One by one, new people enter and sit with us in a tiny windowless room. We form a circle and exchange those awkward first-meeting smiles. Lizette Vila enters the room and goes around introducing everyone. “This is Milena and Juani Santos,” she says pointing to an older gentleman and a young lady. “Juani is the first transgender person in Cuba, and Milena has recently transitioned and is the focus of an upcoming documentary,” she nonchalantly shares as our jaws nearly hit the floor.
She then continues and introduces Isabel Blanco, a famous ballerina who now teaches acceptance and empowerment through dance; Ingrid Leon, who produces documentaries about woman’s rights and has just completed the documentary about Milena; and Teresa de Jesús Fernández who works for the government’s gay-rights agency, Cenesex.
For a gay journalist, this room is a jackpot. I am ready to fire off question after question, but it never becomes a structured interview, it becomes a wonderful discussion that doesn’t lend itself to an uncomfortable middle-of-the-room recorder. We drop formalities, and we talk, connecting with each other, undistracted like pre-iPhone days. We learn of Juani’s struggles growing up as the only girl among boys and how he has found acceptance from his brothers after having pioneering surgery in Copenhagen. Milena tells us about being kicked out of her home and finding the government-supported resources and government-provided medical treatments to make her into the woman that she always knew she was. Ingrid discusses the difficulties of creating documentaries in Cuba and the thrill of watching her controversial pieces air on the state-run television channel and her hopes to show them at international festivals.

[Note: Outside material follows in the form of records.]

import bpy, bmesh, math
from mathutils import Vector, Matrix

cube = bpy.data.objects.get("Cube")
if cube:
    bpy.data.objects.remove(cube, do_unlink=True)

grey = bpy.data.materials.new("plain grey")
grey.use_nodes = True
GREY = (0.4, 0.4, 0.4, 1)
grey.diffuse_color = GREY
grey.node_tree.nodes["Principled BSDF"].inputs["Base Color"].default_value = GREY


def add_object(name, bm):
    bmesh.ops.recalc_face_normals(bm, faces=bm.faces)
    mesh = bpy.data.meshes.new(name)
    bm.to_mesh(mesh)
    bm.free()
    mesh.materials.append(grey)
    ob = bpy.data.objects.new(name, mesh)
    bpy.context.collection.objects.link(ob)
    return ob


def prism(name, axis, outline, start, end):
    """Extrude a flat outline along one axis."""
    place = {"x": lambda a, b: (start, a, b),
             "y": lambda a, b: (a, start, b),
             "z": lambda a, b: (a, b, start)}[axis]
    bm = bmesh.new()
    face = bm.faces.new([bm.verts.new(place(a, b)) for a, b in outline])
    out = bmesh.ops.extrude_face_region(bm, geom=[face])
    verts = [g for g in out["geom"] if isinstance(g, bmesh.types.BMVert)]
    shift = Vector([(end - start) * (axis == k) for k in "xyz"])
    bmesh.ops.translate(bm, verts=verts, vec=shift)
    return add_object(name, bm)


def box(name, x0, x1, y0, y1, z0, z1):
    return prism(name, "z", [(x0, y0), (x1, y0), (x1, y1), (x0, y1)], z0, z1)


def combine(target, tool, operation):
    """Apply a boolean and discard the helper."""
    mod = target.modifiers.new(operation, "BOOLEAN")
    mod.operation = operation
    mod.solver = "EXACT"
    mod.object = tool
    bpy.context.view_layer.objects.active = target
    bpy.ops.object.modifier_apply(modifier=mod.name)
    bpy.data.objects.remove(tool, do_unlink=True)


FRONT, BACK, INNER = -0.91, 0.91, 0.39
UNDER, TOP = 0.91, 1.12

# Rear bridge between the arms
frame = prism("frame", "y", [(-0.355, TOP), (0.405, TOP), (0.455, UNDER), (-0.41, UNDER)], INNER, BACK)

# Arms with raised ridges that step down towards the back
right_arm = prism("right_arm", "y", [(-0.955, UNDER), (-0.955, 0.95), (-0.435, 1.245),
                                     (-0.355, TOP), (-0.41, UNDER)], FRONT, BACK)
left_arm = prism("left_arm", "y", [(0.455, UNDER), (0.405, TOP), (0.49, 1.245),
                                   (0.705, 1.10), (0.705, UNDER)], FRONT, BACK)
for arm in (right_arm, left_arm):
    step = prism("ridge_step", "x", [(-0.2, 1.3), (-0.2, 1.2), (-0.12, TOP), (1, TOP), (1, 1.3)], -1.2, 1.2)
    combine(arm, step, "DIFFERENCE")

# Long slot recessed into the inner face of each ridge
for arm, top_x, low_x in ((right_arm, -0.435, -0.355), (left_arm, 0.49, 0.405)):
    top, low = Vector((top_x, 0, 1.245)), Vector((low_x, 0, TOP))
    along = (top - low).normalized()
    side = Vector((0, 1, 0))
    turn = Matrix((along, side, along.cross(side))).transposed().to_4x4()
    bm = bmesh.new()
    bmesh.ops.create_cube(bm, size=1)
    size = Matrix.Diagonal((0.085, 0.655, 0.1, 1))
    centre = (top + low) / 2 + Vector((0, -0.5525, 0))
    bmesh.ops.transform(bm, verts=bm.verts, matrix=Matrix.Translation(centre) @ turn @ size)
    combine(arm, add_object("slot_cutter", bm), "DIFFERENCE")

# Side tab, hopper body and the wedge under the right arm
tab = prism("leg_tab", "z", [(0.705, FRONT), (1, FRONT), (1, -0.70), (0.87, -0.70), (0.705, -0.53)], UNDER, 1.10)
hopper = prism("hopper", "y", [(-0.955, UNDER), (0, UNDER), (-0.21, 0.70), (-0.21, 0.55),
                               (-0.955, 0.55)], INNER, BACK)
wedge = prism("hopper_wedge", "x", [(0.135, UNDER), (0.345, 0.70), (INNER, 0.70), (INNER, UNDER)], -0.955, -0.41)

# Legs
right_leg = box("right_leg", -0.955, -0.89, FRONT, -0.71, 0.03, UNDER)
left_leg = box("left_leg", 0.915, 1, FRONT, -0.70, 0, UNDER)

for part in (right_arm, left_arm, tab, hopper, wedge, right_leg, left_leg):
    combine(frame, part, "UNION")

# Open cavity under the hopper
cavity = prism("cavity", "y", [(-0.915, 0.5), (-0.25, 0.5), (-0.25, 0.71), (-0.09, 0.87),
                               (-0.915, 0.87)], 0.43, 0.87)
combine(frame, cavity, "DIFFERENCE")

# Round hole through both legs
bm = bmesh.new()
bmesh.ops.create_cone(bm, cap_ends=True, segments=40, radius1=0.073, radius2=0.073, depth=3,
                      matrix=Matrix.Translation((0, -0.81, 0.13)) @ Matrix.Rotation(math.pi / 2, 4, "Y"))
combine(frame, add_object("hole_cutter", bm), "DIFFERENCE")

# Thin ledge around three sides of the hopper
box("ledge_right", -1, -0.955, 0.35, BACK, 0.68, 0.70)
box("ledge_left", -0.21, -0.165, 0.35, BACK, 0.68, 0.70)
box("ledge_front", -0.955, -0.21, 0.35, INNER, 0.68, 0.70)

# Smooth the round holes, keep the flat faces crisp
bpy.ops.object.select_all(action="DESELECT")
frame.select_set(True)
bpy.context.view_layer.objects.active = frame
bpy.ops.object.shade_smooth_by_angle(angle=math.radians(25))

It is Lizette Vila, whose passion for her work, her openness, and her intelligence that captivates my attention most. Moving her hands with wild gesticulations, reminding me of my Italian grandmother, she discusses each person in the room’s successes and troubles. Her empathy and her understanding go far beyond the goal of the organization, which is to advance equality through the arts. While her ideas on feminism and the LGBT community seem quite progressive, even radical, she insists that they are in line with the beliefs of many other people in the country, including Mariela Castro, the director of Cinesex, and the daughter of President Raúl Castro.

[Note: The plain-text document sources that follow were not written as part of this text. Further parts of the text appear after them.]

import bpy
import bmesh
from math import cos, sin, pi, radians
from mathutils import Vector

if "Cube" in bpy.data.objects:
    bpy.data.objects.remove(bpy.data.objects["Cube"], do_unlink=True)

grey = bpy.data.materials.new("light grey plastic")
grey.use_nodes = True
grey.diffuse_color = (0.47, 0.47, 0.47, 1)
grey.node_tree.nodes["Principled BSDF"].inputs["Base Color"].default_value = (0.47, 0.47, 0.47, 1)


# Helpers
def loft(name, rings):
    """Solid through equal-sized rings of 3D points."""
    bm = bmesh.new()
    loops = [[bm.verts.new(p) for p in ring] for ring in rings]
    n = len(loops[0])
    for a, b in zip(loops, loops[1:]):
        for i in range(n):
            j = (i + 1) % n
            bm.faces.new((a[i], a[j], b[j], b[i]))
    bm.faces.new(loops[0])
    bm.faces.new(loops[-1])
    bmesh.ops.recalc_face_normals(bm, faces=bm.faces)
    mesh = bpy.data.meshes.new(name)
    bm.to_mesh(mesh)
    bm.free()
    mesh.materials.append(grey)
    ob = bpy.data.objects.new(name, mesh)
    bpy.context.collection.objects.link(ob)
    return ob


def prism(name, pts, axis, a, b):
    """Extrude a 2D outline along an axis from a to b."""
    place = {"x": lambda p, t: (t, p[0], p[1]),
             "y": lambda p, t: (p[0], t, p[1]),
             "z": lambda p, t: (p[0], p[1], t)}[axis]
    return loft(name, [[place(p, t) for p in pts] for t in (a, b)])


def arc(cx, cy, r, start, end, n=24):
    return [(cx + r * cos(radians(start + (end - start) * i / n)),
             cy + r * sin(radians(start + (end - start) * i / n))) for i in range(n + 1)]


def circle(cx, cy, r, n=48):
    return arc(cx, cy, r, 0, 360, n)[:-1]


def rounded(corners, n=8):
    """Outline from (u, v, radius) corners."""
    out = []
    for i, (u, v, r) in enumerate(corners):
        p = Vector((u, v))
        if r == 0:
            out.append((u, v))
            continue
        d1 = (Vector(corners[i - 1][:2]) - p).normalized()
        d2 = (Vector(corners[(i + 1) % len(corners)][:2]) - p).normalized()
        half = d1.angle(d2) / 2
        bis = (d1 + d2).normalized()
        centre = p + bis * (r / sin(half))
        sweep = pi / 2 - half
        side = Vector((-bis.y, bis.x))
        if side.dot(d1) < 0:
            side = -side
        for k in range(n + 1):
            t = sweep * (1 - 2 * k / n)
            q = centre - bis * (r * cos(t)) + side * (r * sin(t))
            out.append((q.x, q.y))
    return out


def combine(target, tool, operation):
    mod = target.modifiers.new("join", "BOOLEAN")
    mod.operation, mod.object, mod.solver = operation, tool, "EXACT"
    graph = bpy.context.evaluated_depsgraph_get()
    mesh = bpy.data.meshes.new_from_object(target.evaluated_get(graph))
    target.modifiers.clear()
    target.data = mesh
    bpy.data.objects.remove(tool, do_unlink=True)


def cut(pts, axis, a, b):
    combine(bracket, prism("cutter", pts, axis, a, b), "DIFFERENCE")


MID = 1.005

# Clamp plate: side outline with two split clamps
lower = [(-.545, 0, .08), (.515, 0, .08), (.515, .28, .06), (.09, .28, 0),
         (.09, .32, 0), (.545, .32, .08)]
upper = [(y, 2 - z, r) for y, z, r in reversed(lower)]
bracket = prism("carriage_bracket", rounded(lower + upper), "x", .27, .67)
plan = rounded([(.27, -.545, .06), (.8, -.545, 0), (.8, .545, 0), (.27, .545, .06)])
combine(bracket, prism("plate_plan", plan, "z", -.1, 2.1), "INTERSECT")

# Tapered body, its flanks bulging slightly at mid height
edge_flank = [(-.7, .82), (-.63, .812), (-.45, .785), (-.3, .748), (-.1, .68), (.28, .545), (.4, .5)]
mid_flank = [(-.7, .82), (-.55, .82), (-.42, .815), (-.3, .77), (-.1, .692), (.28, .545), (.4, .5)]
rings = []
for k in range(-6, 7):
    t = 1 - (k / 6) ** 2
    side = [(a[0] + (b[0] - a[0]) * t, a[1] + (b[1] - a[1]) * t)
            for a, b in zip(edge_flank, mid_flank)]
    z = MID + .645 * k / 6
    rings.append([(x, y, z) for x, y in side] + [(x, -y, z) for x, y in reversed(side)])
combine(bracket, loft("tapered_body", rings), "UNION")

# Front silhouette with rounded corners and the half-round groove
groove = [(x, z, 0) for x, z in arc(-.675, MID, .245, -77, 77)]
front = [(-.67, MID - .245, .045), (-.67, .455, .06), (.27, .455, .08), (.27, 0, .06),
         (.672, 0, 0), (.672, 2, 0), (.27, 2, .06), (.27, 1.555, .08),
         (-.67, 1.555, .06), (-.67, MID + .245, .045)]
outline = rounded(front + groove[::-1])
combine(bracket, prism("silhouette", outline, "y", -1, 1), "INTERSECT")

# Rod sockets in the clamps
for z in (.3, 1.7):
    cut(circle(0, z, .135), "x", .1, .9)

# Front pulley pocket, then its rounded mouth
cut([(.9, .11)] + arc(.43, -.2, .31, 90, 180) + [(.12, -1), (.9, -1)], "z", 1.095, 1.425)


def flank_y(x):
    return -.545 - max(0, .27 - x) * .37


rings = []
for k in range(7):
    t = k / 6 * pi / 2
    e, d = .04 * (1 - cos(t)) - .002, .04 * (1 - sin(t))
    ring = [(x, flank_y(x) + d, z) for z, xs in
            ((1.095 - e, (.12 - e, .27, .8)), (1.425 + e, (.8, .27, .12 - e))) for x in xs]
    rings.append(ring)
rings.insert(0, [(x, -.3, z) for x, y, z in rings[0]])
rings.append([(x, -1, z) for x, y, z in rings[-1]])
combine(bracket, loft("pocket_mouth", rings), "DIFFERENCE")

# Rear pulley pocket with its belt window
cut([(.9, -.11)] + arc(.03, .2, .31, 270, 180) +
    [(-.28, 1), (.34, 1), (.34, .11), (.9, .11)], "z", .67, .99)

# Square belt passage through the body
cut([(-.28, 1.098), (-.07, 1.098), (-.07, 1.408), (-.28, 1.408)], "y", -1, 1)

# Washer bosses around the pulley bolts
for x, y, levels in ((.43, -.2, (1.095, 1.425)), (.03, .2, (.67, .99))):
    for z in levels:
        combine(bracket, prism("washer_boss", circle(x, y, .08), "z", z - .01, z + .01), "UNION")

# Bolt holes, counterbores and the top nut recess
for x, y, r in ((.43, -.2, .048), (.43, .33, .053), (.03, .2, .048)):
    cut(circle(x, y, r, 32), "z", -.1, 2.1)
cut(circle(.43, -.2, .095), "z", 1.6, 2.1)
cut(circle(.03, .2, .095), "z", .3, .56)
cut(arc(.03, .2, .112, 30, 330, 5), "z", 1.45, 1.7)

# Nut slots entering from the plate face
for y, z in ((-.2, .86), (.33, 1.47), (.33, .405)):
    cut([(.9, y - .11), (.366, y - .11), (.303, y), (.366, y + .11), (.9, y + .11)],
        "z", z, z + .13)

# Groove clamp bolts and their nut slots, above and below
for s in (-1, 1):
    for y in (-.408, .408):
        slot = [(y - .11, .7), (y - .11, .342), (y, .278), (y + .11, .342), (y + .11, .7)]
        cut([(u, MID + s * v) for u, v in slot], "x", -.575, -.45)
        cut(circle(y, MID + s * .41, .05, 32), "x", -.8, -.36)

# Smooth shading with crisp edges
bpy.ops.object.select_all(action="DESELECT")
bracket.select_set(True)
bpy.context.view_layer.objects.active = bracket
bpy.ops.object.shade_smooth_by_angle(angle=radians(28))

She likens Cuba to a strong, fertile, and beautiful woman whose resilience in the face of revolution and embargoes continues to inspire her and the arts community. And while she is lucky to travel around the globe and meet with LGBT and feminist leaders, she continues to thank socialism. “It’s because of socialism and the Cuban government that we exist,” she tells us while placing her arm on my shoulder.
After long hugs and countless photos, our driver and Oscar have to nearly pull us away, despite the excitement of our next stop, the gay beach.